Hockey pal & faithful reader (maybe you noticed the pattern this month) Mrs. Rene L. over at Pages, Pucks & Pantry tipped me off to a wonderful new paperback by Charles Bourland and Gregory Vogt called The Astronaut's Cookbook!
I’m tremendously pleased to see such a tome on the market, since I still run into people who think both astronauts and flight analogs use Tang to wash down only freeze-dried fare or paste tubes. However, this little kitchen funhouse emphasizes that fresh fruits and vegetables are MUST HAVES for every mission, and also covers the various Space Food Types: Rehydratable Food, Thermostabilized Food, Intermediate Moisture Food, Irradiated Meat, and so on.
"Satellites, lunar landings, space stations, robot rovers on Mars, solar and deep space observatories, and probes to the edges of interstellar space have sent back a flood of scientific information. Space exploration has fundamentally changed our lives, from the classroom to the marketplace to cyberspace.
Space food is a unique branch of nutrition science. [Creating it] is all about packaging, preparation, consumption and disposal. The primary driving force behind space food menu development is weight and volume. The less the payload carried by a rocket, the less thrust the rocket must generate to reach space."

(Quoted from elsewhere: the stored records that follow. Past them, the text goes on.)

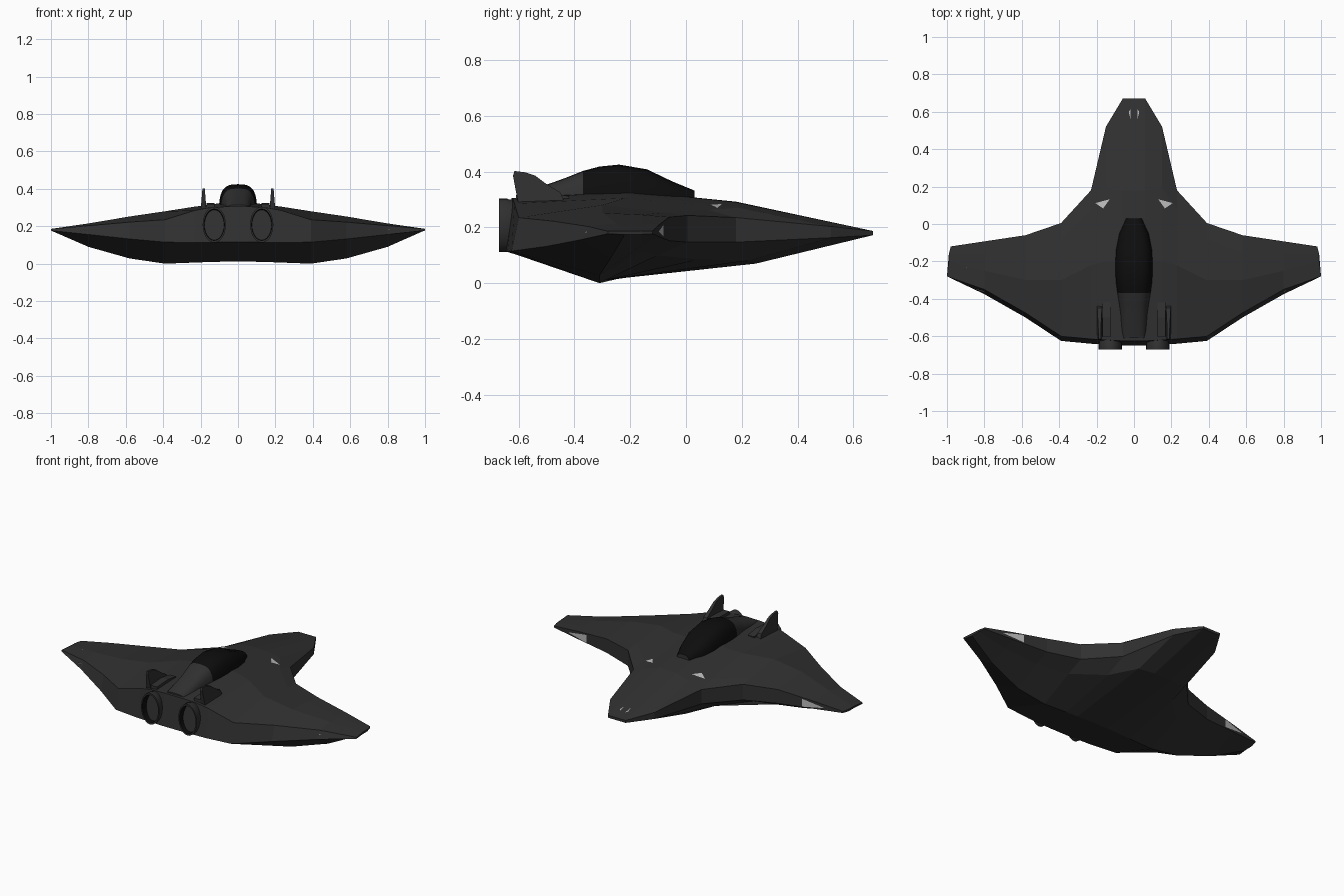
import bpy, bmesh, math
from mathutils import Vector
from mathutils.bvhtree import BVHTree

if "Cube" in bpy.data.objects:
    bpy.data.objects.remove(bpy.data.objects["Cube"])


def material(name, v):
    m = bpy.data.materials.new(name)
    m.diffuse_color = (v, v, v, 1)
    m.use_nodes = True
    m.node_tree.nodes["Principled BSDF"].inputs["Base Color"].default_value = m.diffuse_color
    return m


DARK = material("dark_hull", 0.03)
BLACK = material("black_glass", 0.004)
LIGHT = material("light_grey", 0.5)


def finish(name, bm, mats, smooth=False):
    bmesh.ops.recalc_face_normals(bm, faces=bm.faces)
    me = bpy.data.meshes.new(name)
    bm.to_mesh(me)
    bm.free()
    for m in mats:
        me.materials.append(m)
    ob = bpy.data.objects.new(name, me)
    bpy.context.collection.objects.link(ob)
    if smooth:
        bpy.ops.object.select_all(action='DESELECT')
        bpy.context.view_layer.objects.active = ob
        ob.select_set(True)
        bpy.ops.object.shade_smooth_by_angle(angle=math.radians(35))
    return ob


def loft(name, rings, mats, black_segments=(), black_cap=False, smooth=False):
    bm = bmesh.new()
    vs = [[bm.verts.new(p) for p in r] for r in rings]
    n = len(vs[0])
    for k, (a, b) in enumerate(zip(vs, vs[1:])):
        for i in range(n):
            f = bm.faces.new((a[i], a[(i + 1) % n], b[(i + 1) % n], b[i]))
            f.material_index = int(k in black_segments)
    bm.faces.new(vs[0])
    bm.faces.new(vs[-1]).material_index = int(black_cap)
    return finish(name, bm, mats, smooth)


# Hull: y-z sections at stations along x, mirrored
# x, lead (y, ztop, zbot), top front, top ridge, trail (y, ztop, zbot), belly ridge, belly front
stations = [
    (0.00, (.67, .187, .172), (.18, .292), (-.2, .33), (-.65, .305, .115), (-.31, .012), (.25, .07)),
    (0.06, (.67, .187, .172), (.18, .290), (-.2, .33), (-.65, .305, .115), (-.31, .011), (.25, .07)),
    (0.15, (.52, .203, .163), (.19, .270), (-.2, .315), (-.645, .300, .114), (-.31, .009), (.22, .08)),
    (0.23, (.18, .235, .147), (.08, .262), (-.22, .305), (-.64, .285, .113), (-.31, .006), (.05, .085)),
    (0.39, (.005, .243, .147), (-.08, .253), (-.3, .280), (-.625, .235, .115), (-.31, .0), (-.1, .10)),
    (0.58, (-.06, .237, .152), (-.16, .245), (-.3, .252), (-.50, .222, .132), (-.31, .028), (-.15, .115)),
    (0.80, (-.093, .212, .165), (-.16, .214), (-.25, .215), (-.375, .203, .156), (-.27, .09), (-.16, .135)),
    (0.99, (-.12, .187, .177), (-.16, .187), (-.2, .187), (-.28, .186, .177), (-.22, .174), (-.16, .175)),
]


def hull_ring(s, sign):
    x, le, t1, t2, te, b2, b1 = s
    yz = [(le[0], le[1]), t1, t2, (te[0] + .025 * (x < .9), te[1]),
          (te[0], te[2]), b2, b1, (le[0], le[2])]
    tip = .01 if x > .9 else 0
    dx = [-tip, 0, 0, tip, tip, 0, 0, -tip]
    return [(sign * (x + d), y, z) for d, (y, z) in zip(dx, yz)]


rings = [hull_ring(s, -1) for s in stations[:0:-1]] + [hull_ring(s, 1) for s in stations]
hull = loft("hull", rings, [DARK])

# Canopy glass flowing into the rear spine: (y, half width, top z)
spine = [(.03, .045, .332), (-.05, .08, .365), (-.14, .098, .408), (-.24, .102, .425),
         (-.31, .098, .418), (-.37, .09, .402), (-.43, .08, .378), (-.48, .074, .36),
         (-.61, .068, .315)]


def arch(y, w, top, base=.27):
    pts = []
    for i in range(13):
        a = math.pi * i / 12
        c, s = math.cos(a), math.sin(a)
        pts.append((w * math.copysign(abs(c) ** .65, c), y, base + (top - base) * s ** .65))
    return pts


loft("canopy_and_spine", [arch(*s) for s in spine], [DARK, BLACK],
     black_segments=(0, 1, 2, 3, 4), smooth=True)

# Engine nozzles: elliptical, hollow, (y, scale)
nozzle = [(-.45, .8), (-.6, .92), (-.635, .96), (-.642, 1), (-.67, 1), (-.67, .88), (-.59, .8)]


def ellipse(cx, y, k, n=24):
    return [(cx + .062 * k * math.cos(2 * math.pi * i / n), y,
             .208 + .096 * k * math.sin(2 * math.pi * i / n)) for i in range(n)]


# Fin side outline (y, z) and thickness tapering upward
fin = [(-.43, .28), (-.45, .325), (-.50, .355), (-.54, .385), (-.575, .397),
       (-.615, .402), (-.62, .385), (-.61, .33), (-.60, .28)]

for side, sx in (("left", -1), ("right", 1)):
    loft(side + "_nozzle", [ellipse(sx * .127, y, k) for y, k in nozzle],
         [DARK, BLACK], black_segments=(5,), black_cap=True, smooth=True)
    loft(side + "_fin", [[(sx * (.184 + d * (.016 - .08 * (z - .28))), y, z) for y, z in fin]
                         for d in (-1, 1)], [DARK])
    # Low fairing beside the fin
    loft(side + "_fairing", [[(sx * a, y, .27), (sx * b, y, .27), (sx * b, y, z), (sx * a, y, z)]
                             for a, b, y, z in ((.125, .168, -.42, .312), (.125, .168, -.5, .324),
                                                (.125, .168, -.605, .318))], [DARK])

# Light triangular markers projected onto the hull
deps = bpy.context.evaluated_depsgraph_get()
bvh = BVHTree.FromObject(hull, deps)


def marker(name, pts, direction):
    d = Vector(direction)
    for side, sx in (("left", -1), ("right", 1)):
        bm = bmesh.new()
        vs = []
        for p in pts:
            o = Vector((sx * p[0], p[1], p[2]))
            hit = bvh.ray_cast(o, d)[0]
            vs.append(bm.verts.new((hit if hit else o) - d * .004))
        f = bm.faces.new(vs)
        f.normal_update()
        if f.normal.dot(d) > 0:
            f.normal_flip()
        me = bpy.data.meshes.new(side + name)
        bm.to_mesh(me)
        bm.free()
        me.materials.append(LIGHT)
        bpy.context.collection.objects.link(bpy.data.objects.new(side + name, me))


marker("_nose_marker", [(.018, .615, 1), (.028, .60, 1), (.02, .565, 1)], (0, 0, -1))
marker("_shoulder_marker", [(.13, .132, 1), (.207, .112, 1), (.165, .083, 1)], (0, 0, -1))
marker("_trailing_marker", [(.80, -1, .183), (.895, -1, .201), (.895, -1, .164)], (0, 1, 0))
marker("_leading_marker", [(.73, 1, .214), (.73, 1, .165), (.87, 1, .185)], (0, -1, 0))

True that! Everything placed on board for liftoff is measured to the last cubic inch and fraction of an ounce -- including the astronauts and their food. The book also covers the challenges of eating in micro-gravity and advises what to look for in your local market in terms of making your own space-worthy drinks, entrees, snacks, soups, salads and breads (hint: crumbly foods are a bad idea... stick with tortillas!)
Also, stories are not limited to the NASA food lab. The Russians insist up on their borscht, but look askance at American peanut butter. JAXA uses rice as a staple. Some foods, like onions and garlic, cross national lines but can still be divisive among crew members.
During the first long-term missions, Johnson psychologists included Hostess Twinkies in a care package to one astronaut, justifying it as comfort food. However upon receipt of the package for a re-supply mission to MIR, the Russians refused to deliver them because... wait for it... the package didn’t have an expiration date! The lab joked that Twinkies never expire, but the Russians weren’t going for it. The American aboard MIR had to make do with M&Ms.
True to any modern cookbook, it also feature some specialized recipes from famous chefs (including Emeril and Rachael Ray) and some of the more flamboyant astronauts. My personal favorites so far are Paula Hall's Chipotle Lime-Marinated Grilled Pork Chops and Joe Kewin's Sour Cream Chicken Enchiladas.
Just in time for Thanksgiving! It's my turn to cook this year, won't my family be surprised...